Even though the payment would increase by $80 per month, Adam Lem had little trouble deciding to upgrade his pickup truck. In January, the paramedic from Santa Clarita, Calif. turned in his 2015 Toyota Tundra Limited with one year remaining on its lease, and took home a 2017 Tundra Platinum.
“I moved up to the Platinum for the better interior, the heated seats and all the safety features I didn’t have with my other truck,” Lem said. “With all of the safety you’re getting and the luxury items, it kind of pays for itself.”
He isn’t alone in trading up for a more loaded truck. In 2012, buyers of full-size pickups like the Tundra or Ford F-150 paid an average of $32,444 after accounting for sales incentives and taxes, according to market research firm J.D. Power. By the end of 2016, that figure had risen more than 20 percent, to $39,125.
Rising prices are not stopping buyers from flocking to pickup trucks. Sales of full-size pickups rose by 4.1 percent in January compared with the same month a year earlier, according to Autodata Corp. On Wednesday, automakers reported sales of 1.1 million vehicles of all types last month, a 1.8 percent decline from January 2016.
Sales across the entire light trucks segment – which includes pickups, crossovers and SUVs – grew by 5.7 percent from the year-ago month, and accounted for 62.6 percent of total industry sales. That’s an even higher figure than the 60 percent share that light trucks captured in 2016, up from 55 percent in 2015.
“There’s been a very significant shift away from cars toward trucks and SUVs,” said Thomas King, vice president of PIN OEM Operations, Media & Marketing at J.D. Power. “It’s a very smart thing for manufacturers to say, ‘We’ve got customers who want a super-premium product, they’re willing to pay for it, so let’s provide it.’”
Average transaction prices of other vehicles in the light trucks category saw double-digit gains from 2012 to 2016, too. Midsized SUVs grew by 10.6 percent to nearly $35,000, and large SUVs were up 22.9 percent to nearly $58,000.
Meanwhile, the average transaction price of passenger cars mainly remained flat. Midsized sedans such as family cars like the Toyota Camry and Honda Accord, a fiercely competitive segment in recent years, actually declined by 1.2 percent, to $21,951. Compact cars fell 5.2 percent, to $18,648.
The rising price of light trucks lifted the average cost of all vehicles. From 2012 to 2016, the average transaction price in all segments rose by 9.0 percent, from $28,585 to $31,158.

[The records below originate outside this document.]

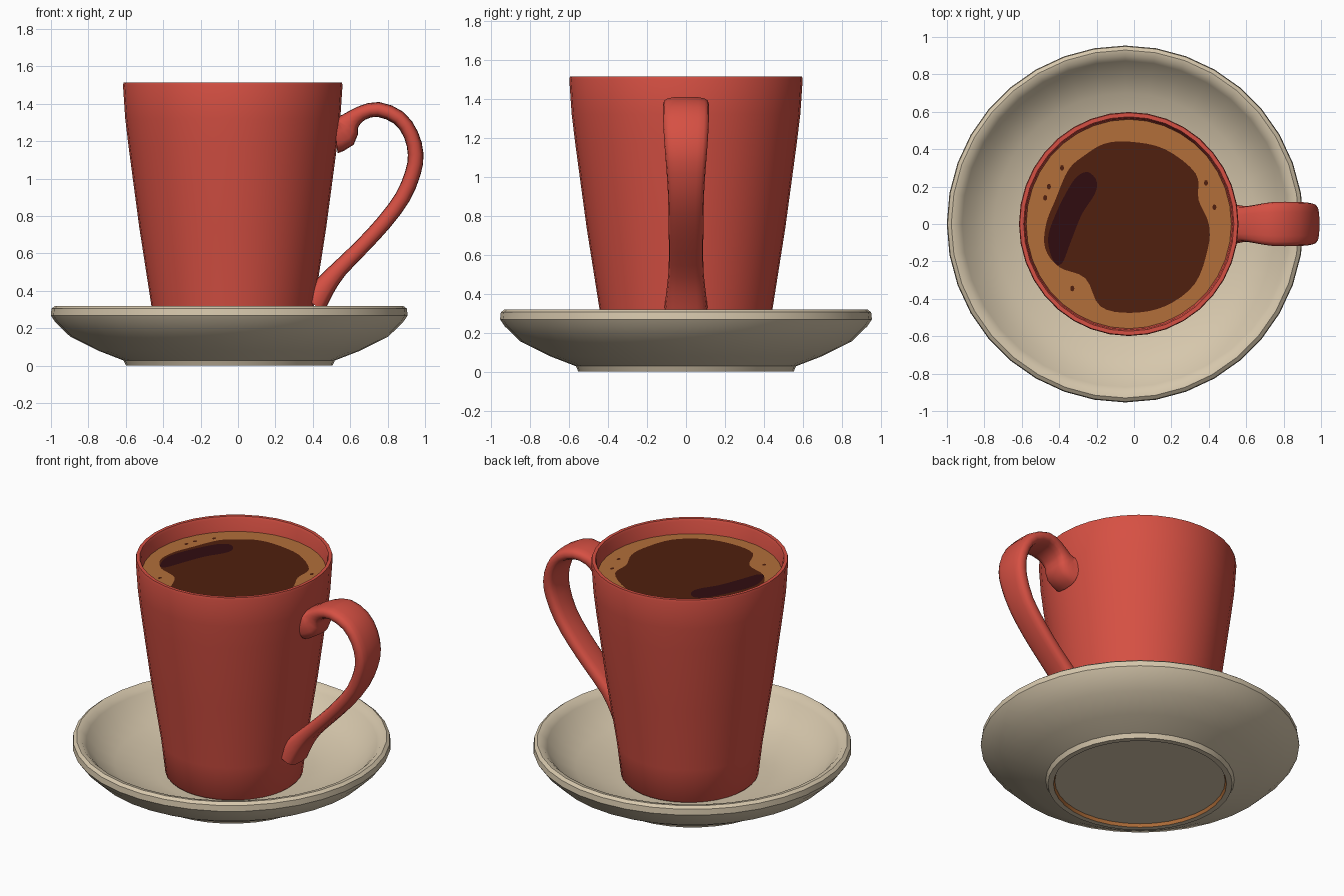
import bpy, bmesh, math
from mathutils import Vector

if "Cube" in bpy.data.objects:
    bpy.data.objects.remove(bpy.data.objects["Cube"])


def material(name, srgb):
    m = bpy.data.materials.new(name)
    lin = [(c / 255 / 12.92) if c < 10 else ((c / 255 + 0.055) / 1.055) ** 2.4 for c in srgb]
    m.diffuse_color = (*lin, 1)
    m.use_nodes = True
    m.node_tree.nodes["Principled BSDF"].inputs["Base Color"].default_value = m.diffuse_color
    return m


RED = material("red glaze", (214, 80, 67))
CREAM = material("cream ceramic", (214, 199, 172))
CREMA = material("crema", (178, 111, 58))
COFFEE = material("dark coffee", (80, 32, 14))
STREAK = material("darkest coffee", (48, 12, 16))


def finish(name, bm, mats, angle=40):
    me = bpy.data.meshes.new(name)
    bm.to_mesh(me)
    bm.free()
    ob = bpy.data.objects.new(name, me)
    bpy.context.collection.objects.link(ob)
    for m in mats:
        me.materials.append(m)
    bpy.ops.object.select_all(action='DESELECT')
    ob.select_set(True)
    bpy.context.view_layer.objects.active = ob
    bpy.ops.object.shade_smooth_by_angle(angle=math.radians(angle))
    return ob


def lathe(profile, cx, segs, sy=1.0):
    """Spin (radius, z) points round a vertical axis; radius 0 closes to a pole."""
    bm = bmesh.new()
    rings = []
    for r, z in profile:
        n = segs if r > 0 else 1
        rings.append([bm.verts.new((cx + r * math.cos(2 * math.pi * i / segs),
                                    sy * r * math.sin(2 * math.pi * i / segs), z)) for i in range(n)])
    for a, b in zip(rings, rings[1:]):
        for i in range(segs):
            j = (i + 1) % segs
            quad = [a[i % len(a)], a[j % len(a)], b[j % len(b)], b[i % len(b)]]
            bm.faces.new(list(dict.fromkeys(quad)))
    bmesh.ops.recalc_face_normals(bm, faces=bm.faces)
    return bm


def spline(pts, closed, steps=4):
    """Catmull-Rom curve through points of any dimension."""
    n = len(pts)
    get = (lambda i: pts[i % n]) if closed else (lambda i: pts[max(0, min(n - 1, i))])
    out = []
    for i in range(n if closed else n - 1):
        for s in range(steps):
            t = s / steps
            out.append([0.5 * (2 * b + (c - a) * t + (2 * a - 5 * b + 4 * c - d) * t * t
                               + (3 * b - a - 3 * c + d) * t ** 3)
                        for a, b, c, d in zip(get(i - 1), get(i), get(i + 1), get(i + 2))])
    if not closed:
        out.append(list(pts[-1]))
    return out


def plates(name, outlines, z, mat):
    bm = bmesh.new()
    for o in outlines:
        f = bm.faces.new([bm.verts.new((x, y, z)) for x, y in o])
        f.normal_update()
        if f.normal.z < 0:
            f.normal_flip()
    return finish(name, bm, [mat])


# Saucer with raised rim and foot ring; inner wall of the foot is bare brown
bm = lathe([(0, .09), (.45, .09), (.56, .105), (.70, .15), (.81, .21), (.872, .285), (.90, .314),
            (.93, .32), (.95, .305), (.954, .268), (.93, .233), (.85, .155), (.70, .08),
            (.565, .028), (.552, 0), (.518, 0), (.51, .02), (0, .02)], -.047, 36)
for f in bm.faces:
    c = f.calc_center_median()
    if .005 < c.z < .015 and math.hypot(c.x + .047, c.y) < .53:
        f.material_index = 1
finish("saucer", bm, [CREAM, CREMA])

# Mug body
bm = lathe([(0, .088), (.395, .088), (.41, .105), (.435, .32), (.50, .74), (.557, 1.17), (.575, 1.32),
            (.587, 1.50), (.583, 1.515), (.562, 1.515), (.555, 1.50), (.54, 1.32), (.52, 1.15),
            (.40, .32), (.37, .14), (0, .14)], -.028, 36, 1.02)
finish("mug_body", bm, [RED])

# Handle: rounded strap swept along x, z, half width, half thickness
path = spline([(.52, 1.25, .11, .115), (.565, 1.26, .10, .095), (.60, 1.305, .095, .055),
               (.66, 1.35, .105, .04), (.75, 1.37, .118, .04), (.86, 1.325, .118, .04),
               (.925, 1.235, .115, .04), (.950, 1.13, .108, .042), (.935, 1.03, .10, .042),
               (.88, .90, .092, .042), (.78, .765, .09, .042), (.66, .635, .088, .042),
               (.54, .515, .09, .046), (.46, .42, .10, .06), (.40, .33, .11, .075)], False, 2)
bm = bmesh.new()
rings = []
SIDES = 16
for i, (x, z, w, t) in enumerate(path):
    a, b = path[max(0, i - 1)], path[min(len(path) - 1, i + 1)]
    d = Vector((b[0] - a[0], 0, b[1] - a[1])).normalized()
    nrm = Vector((-d.z, 0, d.x))
    ring = []
    for k in range(SIDES):
        ang = 2 * math.pi * k / SIDES
        c, s = math.cos(ang), math.sin(ang)
        u = math.copysign(abs(c) ** .65, c) * w
        v = math.copysign(abs(s) ** .65, s) * t
        ring.append(bm.verts.new(Vector((x, u, z)) + nrm * v))
    rings.append(ring)
for a, b in zip(rings, rings[1:]):
    for k in range(SIDES):
        j = (k + 1) % SIDES
        bm.faces.new((a[k], a[j], b[j], b[k]))
bm.faces.new(rings[0])
bm.faces.new(rings[-1])
bmesh.ops.recalc_face_normals(bm, faces=bm.faces)
finish("mug_handle", bm, [RED], 60)


# Coffee surface: crema disc, dark pool, darkest streak and small bubbles
def circle(cx, cy, r, n, sy=1.0):
    return [(cx + r * math.cos(2 * math.pi * i / n), cy + sy * r * math.sin(2 * math.pi * i / n))
            for i in range(n)]


plates("crema_surface", [circle(-.028, 0, .552, 36, 1.02)], 1.42, CREMA)
pool = [(-.02, .44), (.165, .40), (.33, .27), (.345, .13), (.40, 0), (.395, -.13), (.325, -.32),
        (.165, -.44), (-.02, -.475), (-.18, -.44), (-.26, -.29), (-.40, -.23), (-.475, -.13),
        (-.47, 0), (-.42, .13), (-.35, .29), (-.26, .37), (-.155, .43)]
plates("coffee_pool", [spline(pool, True)], 1.423, COFFEE)
streak = [(-.245, .277), (-.20, .23), (-.21, .16), (-.28, .05), (-.34, -.10), (-.385, -.21),
          (-.43, -.20), (-.46, -.08), (-.42, .05), (-.35, .19), (-.30, .257)]
plates("coffee_streak", [spline(streak, True)], 1.426, STREAK)
bubbles = [(-.385, .30), (-.455, .20), (-.475, .14), (.385, .22), (.43, .09), (-.33, -.345)]
plates("coffee_bubbles", [circle(x, y, .011, 8, 1.4) for x, y in bubbles], 1.423, COFFEE)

Part of the reason for the rise in light truck prices is that those vehicles now offer more technology and luxury features than they have in the past.
“It makes the vehicle more palatable for our daily lifestyle,” said Eric Lyman, vice president of industry insights for auto price forecasting firm ALG.
Improvements such as car-like suspension and ride quality, blind spot monitoring and surround view cameras that have become regular features, Lyman said.
“The technology now that’s present make these vehicles feel and operate smaller than their actual size,” he said.
Consumers are finding that new light trucks are vastly improved over the 6 to 10-year old vehicles they may be trading in, King said. As the product has improved, automakers have increased the prices of their trucks and even added new premium trim levels.
In 2012, the highest starting price for a Ford F-150 was the Platinum trim at $48,210. By 2016, the starting price of an F-150 Platinum rose to $56,235, an increase of 16.6 percent. Ford also added another the Limited trim level, which slots in above Platinum and starts at $58,885. Four-wheel drive variations top $62,000.
To help buyers into more expensive trucks, automakers often offer zero-percent financing or loan terms reaching 72 or even 84 months, said Ed Kim, a vice president at AutoPacific, an industry consulting firm.
“Ten years ago the average auto loan length was 48 months, and now the average is well above 60,” Kim said. “Certainly these longer loan terms are contributing to people being able to afford the payments on these more expensive vehicles.”
Affordable fuel, particularly over the last 18 months, has contributed to the rush for light trucks, he said.
Fuel efficiency in light trucks has improved to the extent that to the consumer, there isn’t much mileage difference between a 2017 Nissan Altima sedan with an Environmental Protection Agency rating of 31 mpg for combined city and highway driving and its larger 2017 Rogue crossover sibling, which has a 29 mpg rating, Lyman said.
Lem opted to lease his new Tundra instead of buy, in part because he isn’t sure whether gas prices will rise in the near future. In the meantime, low payments at the pump made his decision for a more expensive full-size pickup truck an easy one.
“It’s much more about what kind of vehicle do you want, as opposed to what does your fuel budget allow you to have,” said King.